Tuesday January 23, 2007
By BILL TIELEMAN
If a free society cannot help the many who are poor, it cannot save the few who are rich.
- John F. Kennedy, Jan. 20, 1961
Here's a simple question: If you were in charge of the B.C. government would you spend $25 million to help the homeless or would you instead give that money to millionaires?
The answer, if you are B.C. Liberal Premier Gordon Campbell, is obvious - the millionaires get it.
And that's exactly what Campbell and Finance Minister Carole Taylor have done, with surprisingly little reaction.
Taylor announced this month that the threshold for receiving the annual homeowner grant to reduce property taxes would be raised to $950,000, a full $170,000 more than in 2006. In other words, you can own a house worth nearly a million bucks and still have the government give you $570 - or $845 if you are 65 or older.
Taylor and Campbell's generosity means 41,000 people with valuable properties who would have received no grant or a reduced one will now get the whole enchilada.
Meanwhile, more than 2,000 homeless wandering the streets of Vancouver alone can politely beg for chump change or scavenge bottles for nickels and dimes.
Doesn't this strike anyone as a completely absurd set of priorities?
And don't worry about "house-rich" seniors who allegedly can't pay their property tax bills - the province also underwrites a tax deferment program that allows cash-strapped home owners over 60 years old to put off tax payments till their property is sold or transferred.
Over 11,000 B.C. seniors benefit from this subsidized program, which currently charges a below-market rate of four per cent interest on deferred taxes.
The Carnegie Community Action Project is about the only group outraged by the government's decision.
"The province is revealing their ignorance or their priorities by not coming up with a detailed plan to end homelessness," CCAP's Wendy Pedersen told 24 hours. "It's a matter of life and death. Millionaires are not suffering."
Pedersen estimates the value of the threshold change to be about $25 million.
But this well-heeled government really doesn't care. After all, when Campbell said in October that the shelter allowance for people on income assistance would finally go up he also said it wouldn't happen until February's budget.
That left those on welfare trying to find shelter for as little as $325 a month for another five months of winter - and with no promise the increase will be significant.

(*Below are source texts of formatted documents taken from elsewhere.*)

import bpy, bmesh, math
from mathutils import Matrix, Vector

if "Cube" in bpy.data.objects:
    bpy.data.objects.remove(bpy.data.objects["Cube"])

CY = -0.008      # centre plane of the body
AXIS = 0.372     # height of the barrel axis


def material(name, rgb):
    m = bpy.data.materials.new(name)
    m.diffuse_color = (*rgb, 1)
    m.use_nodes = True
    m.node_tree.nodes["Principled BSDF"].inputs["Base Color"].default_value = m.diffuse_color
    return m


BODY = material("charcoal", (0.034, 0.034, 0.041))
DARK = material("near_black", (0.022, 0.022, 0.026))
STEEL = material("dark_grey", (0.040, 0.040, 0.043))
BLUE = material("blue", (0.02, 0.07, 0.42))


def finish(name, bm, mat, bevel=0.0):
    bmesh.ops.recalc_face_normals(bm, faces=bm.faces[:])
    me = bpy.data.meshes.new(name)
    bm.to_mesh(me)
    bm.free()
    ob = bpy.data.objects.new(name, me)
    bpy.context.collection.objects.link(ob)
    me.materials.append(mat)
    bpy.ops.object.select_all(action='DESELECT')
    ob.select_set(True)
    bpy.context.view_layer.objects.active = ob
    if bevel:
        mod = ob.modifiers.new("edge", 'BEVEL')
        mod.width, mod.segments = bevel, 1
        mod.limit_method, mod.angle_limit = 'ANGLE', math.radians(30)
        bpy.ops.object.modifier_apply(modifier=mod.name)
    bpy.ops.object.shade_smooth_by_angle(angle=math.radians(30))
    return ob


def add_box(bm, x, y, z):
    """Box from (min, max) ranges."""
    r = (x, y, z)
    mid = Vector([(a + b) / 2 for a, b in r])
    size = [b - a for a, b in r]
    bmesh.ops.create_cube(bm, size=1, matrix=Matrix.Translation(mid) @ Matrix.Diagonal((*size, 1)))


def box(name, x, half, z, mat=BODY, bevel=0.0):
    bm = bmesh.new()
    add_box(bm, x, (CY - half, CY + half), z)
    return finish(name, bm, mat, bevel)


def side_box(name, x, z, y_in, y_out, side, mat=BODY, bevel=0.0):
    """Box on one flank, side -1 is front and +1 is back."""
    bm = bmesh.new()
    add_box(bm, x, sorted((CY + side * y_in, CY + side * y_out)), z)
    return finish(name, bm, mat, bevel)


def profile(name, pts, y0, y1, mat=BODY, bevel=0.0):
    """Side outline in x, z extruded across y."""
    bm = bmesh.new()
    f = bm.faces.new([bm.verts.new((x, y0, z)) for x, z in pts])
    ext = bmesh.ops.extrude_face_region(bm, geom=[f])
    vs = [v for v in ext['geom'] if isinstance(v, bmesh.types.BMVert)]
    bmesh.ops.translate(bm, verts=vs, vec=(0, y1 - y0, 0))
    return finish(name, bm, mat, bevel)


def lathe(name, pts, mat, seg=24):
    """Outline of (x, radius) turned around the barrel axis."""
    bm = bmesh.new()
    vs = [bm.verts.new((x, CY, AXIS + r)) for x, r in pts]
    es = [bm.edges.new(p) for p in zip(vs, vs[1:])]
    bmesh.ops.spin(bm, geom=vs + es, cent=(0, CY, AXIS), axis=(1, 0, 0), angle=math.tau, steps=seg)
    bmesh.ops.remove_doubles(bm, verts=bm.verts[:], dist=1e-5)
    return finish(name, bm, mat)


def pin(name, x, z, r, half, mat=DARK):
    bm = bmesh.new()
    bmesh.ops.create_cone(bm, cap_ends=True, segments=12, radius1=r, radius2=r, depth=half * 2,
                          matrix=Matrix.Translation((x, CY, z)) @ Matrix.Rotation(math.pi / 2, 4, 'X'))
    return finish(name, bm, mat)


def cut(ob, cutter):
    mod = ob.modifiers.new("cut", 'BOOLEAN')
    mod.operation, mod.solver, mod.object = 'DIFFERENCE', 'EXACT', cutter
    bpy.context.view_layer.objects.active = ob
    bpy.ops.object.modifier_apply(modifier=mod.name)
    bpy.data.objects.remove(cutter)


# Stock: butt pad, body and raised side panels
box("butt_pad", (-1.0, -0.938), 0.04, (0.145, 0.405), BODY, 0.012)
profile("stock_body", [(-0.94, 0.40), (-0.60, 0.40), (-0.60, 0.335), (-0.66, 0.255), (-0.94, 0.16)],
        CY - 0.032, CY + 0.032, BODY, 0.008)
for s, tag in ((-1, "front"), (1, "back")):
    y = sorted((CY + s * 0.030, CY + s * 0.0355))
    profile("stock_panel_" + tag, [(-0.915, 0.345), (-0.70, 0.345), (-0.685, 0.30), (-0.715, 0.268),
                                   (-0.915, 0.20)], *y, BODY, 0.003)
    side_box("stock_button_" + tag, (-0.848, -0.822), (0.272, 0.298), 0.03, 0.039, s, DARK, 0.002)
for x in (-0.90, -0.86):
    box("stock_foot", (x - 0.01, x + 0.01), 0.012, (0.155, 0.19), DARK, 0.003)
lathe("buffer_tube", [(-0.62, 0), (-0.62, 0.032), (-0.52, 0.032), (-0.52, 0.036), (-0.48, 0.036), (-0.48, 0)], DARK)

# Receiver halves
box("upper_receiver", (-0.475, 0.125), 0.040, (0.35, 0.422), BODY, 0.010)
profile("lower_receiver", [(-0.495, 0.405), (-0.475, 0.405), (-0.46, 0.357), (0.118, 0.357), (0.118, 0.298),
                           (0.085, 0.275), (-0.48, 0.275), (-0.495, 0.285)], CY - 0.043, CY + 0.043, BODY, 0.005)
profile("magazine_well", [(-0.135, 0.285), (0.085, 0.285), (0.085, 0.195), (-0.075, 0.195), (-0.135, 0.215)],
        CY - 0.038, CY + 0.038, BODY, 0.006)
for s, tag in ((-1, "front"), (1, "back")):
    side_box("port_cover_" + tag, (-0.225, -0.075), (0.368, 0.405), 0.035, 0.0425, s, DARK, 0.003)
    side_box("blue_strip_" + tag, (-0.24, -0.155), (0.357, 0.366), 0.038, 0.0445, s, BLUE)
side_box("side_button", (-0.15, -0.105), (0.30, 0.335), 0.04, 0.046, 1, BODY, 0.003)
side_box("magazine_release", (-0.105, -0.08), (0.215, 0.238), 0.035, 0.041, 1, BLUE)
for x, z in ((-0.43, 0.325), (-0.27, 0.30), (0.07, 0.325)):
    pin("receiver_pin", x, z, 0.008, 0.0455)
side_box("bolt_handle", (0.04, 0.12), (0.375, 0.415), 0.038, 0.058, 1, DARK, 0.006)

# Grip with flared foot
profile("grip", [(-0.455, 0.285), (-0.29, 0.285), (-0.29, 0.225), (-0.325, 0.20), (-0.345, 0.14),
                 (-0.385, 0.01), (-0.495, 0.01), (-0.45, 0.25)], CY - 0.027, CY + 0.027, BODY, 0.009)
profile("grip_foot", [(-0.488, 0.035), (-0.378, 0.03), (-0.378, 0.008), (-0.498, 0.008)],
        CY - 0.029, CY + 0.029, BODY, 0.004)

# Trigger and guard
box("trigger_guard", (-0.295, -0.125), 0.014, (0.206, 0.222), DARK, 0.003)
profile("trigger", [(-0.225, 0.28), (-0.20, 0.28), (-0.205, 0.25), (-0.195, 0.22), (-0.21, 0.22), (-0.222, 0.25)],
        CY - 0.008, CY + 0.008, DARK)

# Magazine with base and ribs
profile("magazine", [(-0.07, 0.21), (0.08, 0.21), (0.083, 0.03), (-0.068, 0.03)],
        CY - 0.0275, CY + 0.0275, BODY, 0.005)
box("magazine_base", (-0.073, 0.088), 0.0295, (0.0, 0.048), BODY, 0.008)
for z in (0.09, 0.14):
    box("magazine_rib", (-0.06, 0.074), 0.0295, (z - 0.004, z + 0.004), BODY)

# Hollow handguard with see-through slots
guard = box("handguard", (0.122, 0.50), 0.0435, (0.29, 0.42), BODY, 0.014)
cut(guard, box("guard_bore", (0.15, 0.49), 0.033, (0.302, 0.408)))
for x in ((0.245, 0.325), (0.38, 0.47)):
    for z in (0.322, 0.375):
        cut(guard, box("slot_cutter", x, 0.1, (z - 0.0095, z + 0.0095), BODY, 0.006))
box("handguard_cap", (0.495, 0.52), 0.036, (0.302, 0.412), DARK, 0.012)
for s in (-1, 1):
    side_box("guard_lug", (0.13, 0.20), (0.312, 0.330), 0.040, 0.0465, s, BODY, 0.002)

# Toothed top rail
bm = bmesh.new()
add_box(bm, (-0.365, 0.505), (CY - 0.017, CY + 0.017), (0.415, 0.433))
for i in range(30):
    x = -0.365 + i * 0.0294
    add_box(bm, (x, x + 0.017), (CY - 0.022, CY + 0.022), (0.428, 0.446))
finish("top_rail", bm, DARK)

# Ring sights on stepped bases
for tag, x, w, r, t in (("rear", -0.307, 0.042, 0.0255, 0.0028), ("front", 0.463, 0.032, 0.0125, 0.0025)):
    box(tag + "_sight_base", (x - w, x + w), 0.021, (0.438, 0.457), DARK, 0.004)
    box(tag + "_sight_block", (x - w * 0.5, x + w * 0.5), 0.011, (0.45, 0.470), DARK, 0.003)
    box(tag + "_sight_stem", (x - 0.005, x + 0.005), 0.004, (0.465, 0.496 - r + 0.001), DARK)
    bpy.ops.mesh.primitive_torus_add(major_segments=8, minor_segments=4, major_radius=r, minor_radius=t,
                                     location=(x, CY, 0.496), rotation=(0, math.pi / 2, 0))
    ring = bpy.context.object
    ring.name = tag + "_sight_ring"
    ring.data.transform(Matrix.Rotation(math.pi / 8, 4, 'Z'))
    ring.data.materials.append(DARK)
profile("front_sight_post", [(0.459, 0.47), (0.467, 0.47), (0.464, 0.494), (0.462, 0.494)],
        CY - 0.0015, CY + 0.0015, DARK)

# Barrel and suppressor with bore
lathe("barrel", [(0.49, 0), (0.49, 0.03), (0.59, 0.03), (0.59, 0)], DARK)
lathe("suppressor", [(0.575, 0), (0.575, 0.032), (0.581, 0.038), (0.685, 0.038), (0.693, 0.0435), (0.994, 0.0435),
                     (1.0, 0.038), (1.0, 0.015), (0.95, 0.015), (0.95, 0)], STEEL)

Campbell said then of homelessness that: "The situation we see in our streets today is not acceptable." "But he's done nothing to deal with it.
However when it comes to Campbell helping out homeowners who are getting richer and richer as property values soar, he can't act soon enough.